What is the probability that the receiver chooses the symbol  $\rm H$?

 ${\rm Pr}(E_{\rm H}) \ = \$

3

What is the probability that the receiver does not make a decision?

 ${\rm Pr}(E_{\rm K}) \ = \$

4

What is the probability that the receiver makes a wrong decision?

 $\text{Pr(wrong decision)} \ = \$

5

What is the probability that symbol  $\rm L$  was actually sent if the receiver decided to use symbol  $\rm L$?

 ${\rm Pr}(S_{\rm L}\hspace{0.05cm}|\hspace{0.05cm}E_{\rm L} ) \ = \$

6

What is the probability that symbol  $\rm L$  was sent if the receiver does not make a decision?

 ${\rm Pr}(S_{\rm L}\hspace{0.05cm}|\hspace{0.05cm}E_{\rm K} ) \ =\$

### Solution

#### Solution

(1)  Only if the symbol  $\rm L$  was sent,  the receiver can decide for the symbol  $\rm L$  at the given channel.

• However,  the probability for a received  $\rm L$  is smaller by a factor of  $0.7$  than for a sent one.  From this follows:
$${\rm Pr} (E_{\rm L}) = {\rm Pr}(S_{\rm L}) \cdot {\rm Pr} (E_{\rm L}\hspace{0.05cm}|\hspace{0.05cm}S_{\rm L}) = 0.3 \cdot 0.7 \hspace{0.15cm}\underline {= \rm 0.21}.$$

(2)  To the event  $E_{\rm H}$  one comes from  $S_{\rm H}$  as well as from  $S_{\rm L}$.  Therefore holds:

$${\rm Pr} (E_{\rm H}) = {\rm Pr} (S_{\rm H}) \cdot {\rm Pr} (E_{\rm H}\hspace{0.05cm}|\hspace{0.05cm}S_{\rm H}) + {\rm Pr} (S_{\rm L}) \cdot {\rm Pr} (E_{\rm H}\hspace{0.05cm}|\hspace{0.05cm} S_{\rm L})= \rm 0.7 \cdot 0.9 + 0.3 \cdot 0.1\hspace{0.15cm}\underline { = \rm 0.66}.$$

(3)  The events  $E_{\rm H}$,  $E_{\rm L}$  and  $E_{\rm K}$  together form a complete system.  It follows that:

$${\rm Pr} (E_{\rm K}) = 1 - {\rm Pr} (E_{\rm L}) - {\rm Pr} (E_{\rm H}) \hspace{0.15cm}\underline {= \rm 0.13}.$$

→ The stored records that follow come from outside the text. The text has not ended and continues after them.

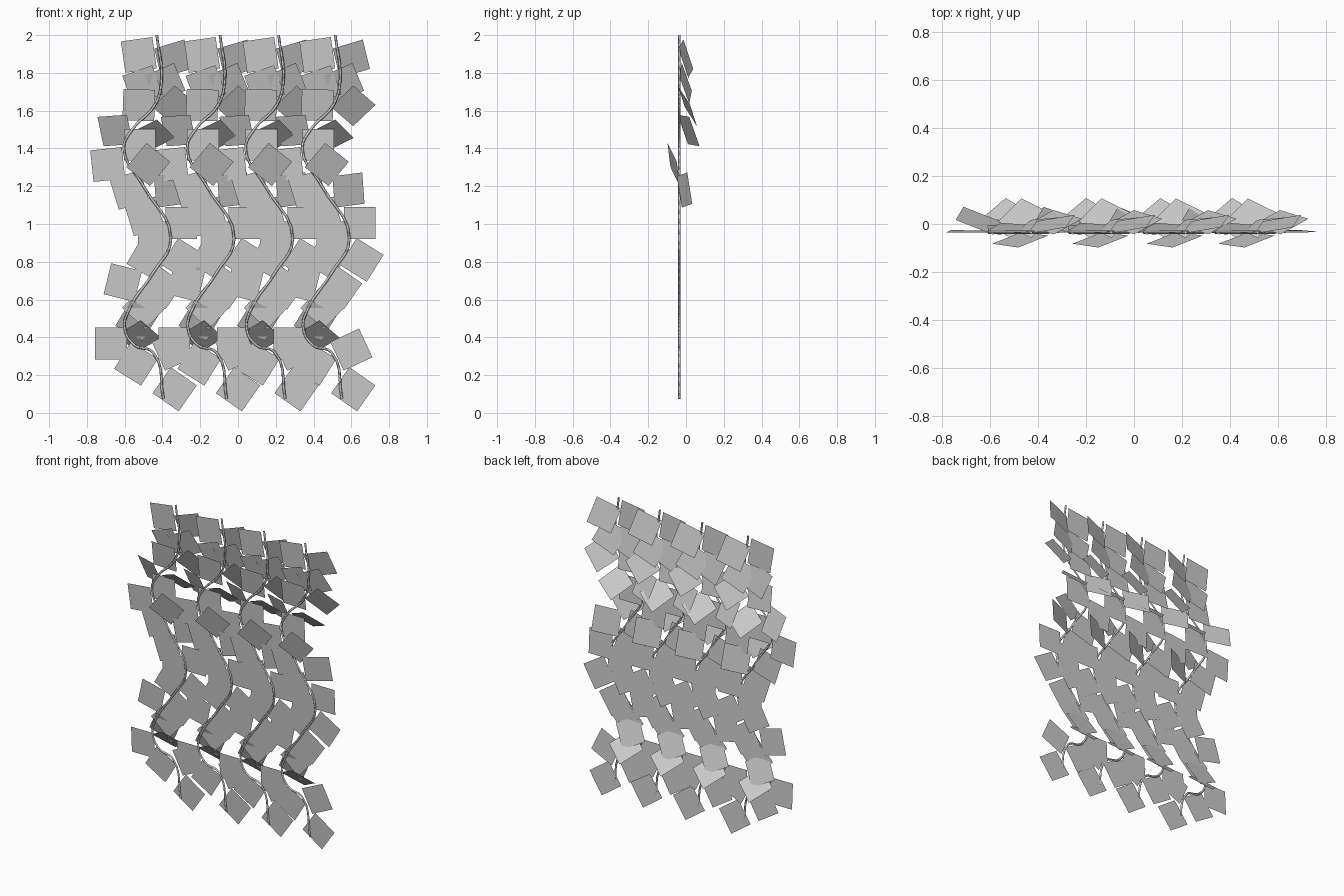
import bpy, bmesh
from math import radians, sin
from mathutils import Matrix, Vector

if "Cube" in bpy.data.objects:
    bpy.data.objects.remove(bpy.data.objects["Cube"])

STEM_Y = -0.035
HALF = 0.084                               # half the width of a leaf card
OFFSETS = [0.0, 0.335, 0.645, 0.945]       # four copies of one vine

# stem bends of the leftmost vine (x, z)
PATH = [(-.43, 2), (-.405, 1.75), (-.44, 1.63), (-.56, 1.5), (-.605, 1.4), (-.5, 1.2),
        (-.355, .92), (-.45, .74), (-.58, .54), (-.6, .45), (-.55, .36), (-.45, .32), (-.395, .075)]

# nearly flat leaves: x, z, spin in degrees
FLAT = [(-.525, 1.895, 8), (-.52, 1.42, 0), (-.69, 1.315, 6), (-.575, 1.18, 17),
        (-.495, 1.04, 17), (-.3, 1.005, 0), (-.445, .93, 0), (-.475, .82, -30),
        (-.29, .81, -32), (-.61, .69, -14), (-.405, .665, -35), (-.495, .56, 47),
        (-.672, .367, 0), (-.345, .335, 25), (-.54, .26, -32), (-.335, .125, -35)]

# leaves leaning behind the stem: x, z, spin, tilt (bottom back), yaw (right side back)
LEANING = [(-.345, 1.875, 17, 15, 14), (-.505, 1.735, 20, 12, 0), (-.385, 1.745, 25, 15, 12),
           (-.525, 1.63, -2, 10, 0), (-.335, 1.625, -42, 25, 8), (-.65, 1.495, 4, 22, -20),
           (-.45, 1.47, 35, 45, 0), (-.36, 1.18, 7, 7, 20), (-.535, .49, -30, 20, 0),
           (-.525, .405, 40, 45, 0)]

# the one leaf that leans out in front of the stem
FORWARD = (-.475, 1.315, -38, 15, 10)


def make_stem(name, dx):
    cu = bpy.data.curves.new(name, 'CURVE')
    cu.dimensions = '3D'
    cu.bevel_depth = 0.007
    cu.bevel_resolution = 0
    cu.resolution_u = 5
    cu.use_fill_caps = True
    sp = cu.splines.new('BEZIER')
    sp.bezier_points.add(len(PATH) - 1)
    for bp, (x, z) in zip(sp.bezier_points, PATH):
        bp.co = (x + dx, STEM_Y, z)
        bp.handle_left_type = bp.handle_right_type = 'AUTO'
    bpy.context.collection.objects.link(bpy.data.objects.new(name, cu))


def add_leaf(bm, x, z, spin, tilt=3, yaw=0, side=1):
    # the leaf hangs from the stem, so its centre moves away as it leans
    tilt, yaw = radians(tilt), radians(yaw)
    y = STEM_Y + side * HALF * (sin(tilt) + 0.6 * abs(sin(yaw)))
    m = (Matrix.Translation((x, y, z)) @ Matrix.Rotation(yaw, 4, 'Z')
         @ Matrix.Rotation(tilt, 4, 'X') @ Matrix.Rotation(radians(-spin), 4, 'Y'))
    bmesh.ops.create_grid(bm, x_segments=1, y_segments=1, size=HALF,
                          matrix=m @ Matrix.Rotation(radians(90), 4, 'X'))


def make_leaves(name, dx):
    bm = bmesh.new()
    for leaf in FLAT + LEANING:
        add_leaf(bm, leaf[0] + dx, *leaf[1:])
    add_leaf(bm, FORWARD[0] + dx, *FORWARD[1:], side=-1)
    me = bpy.data.meshes.new(name)
    bm.to_mesh(me)
    bm.free()
    bpy.context.collection.objects.link(bpy.data.objects.new(name, me))


for i, dx in enumerate(OFFSETS):
    make_stem(f"vine_stem_{i + 1}", dx)
    make_leaves(f"vine_leaves_{i + 1}", dx)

(4)  A wrong decision can be characterized in set-theoretic terms as follows:

$${\rm Pr} \text{(wrong decision)} = {\rm Pr} \big [(S_{\rm L} \cap E_{\rm H}) \cup (S_{\rm H} \cap E_{\rm L})\big ] = \rm 0.3 \cdot 0.1 + 0.7\cdot 0 \hspace{0.15cm}\underline {= \rm 0.03}.$$

(5)  If the symbol  $\rm L$  was received,  only  $\rm L$  could have been sent. It follows that:

$${\rm Pr} (S_{\rm L} \hspace{0.05cm}|\hspace{0.05cm} E_{\rm L}) \hspace{0.15cm}\underline {= \rm 1}.$$

(6)  For example,  Bayes' theorem is suitable for solving this problem:

$${\rm Pr} (S_{\rm L}\hspace{0.05cm}|\hspace{0.05cm} E_{\rm K}) =\frac{ {\rm Pr} ( E_{\rm K} \hspace{0.05cm}|\hspace{0.05cm} S_{\rm L}) \cdot {\rm Pr} (S_{\rm L})}{{\rm Pr} (E_{\rm K})} =\frac{ \rm 0.2 \cdot 0.3}{\rm 0.13} = \frac{\rm 6}{\rm 13}\hspace{0.15cm}\underline { \approx \rm 0.462}.$$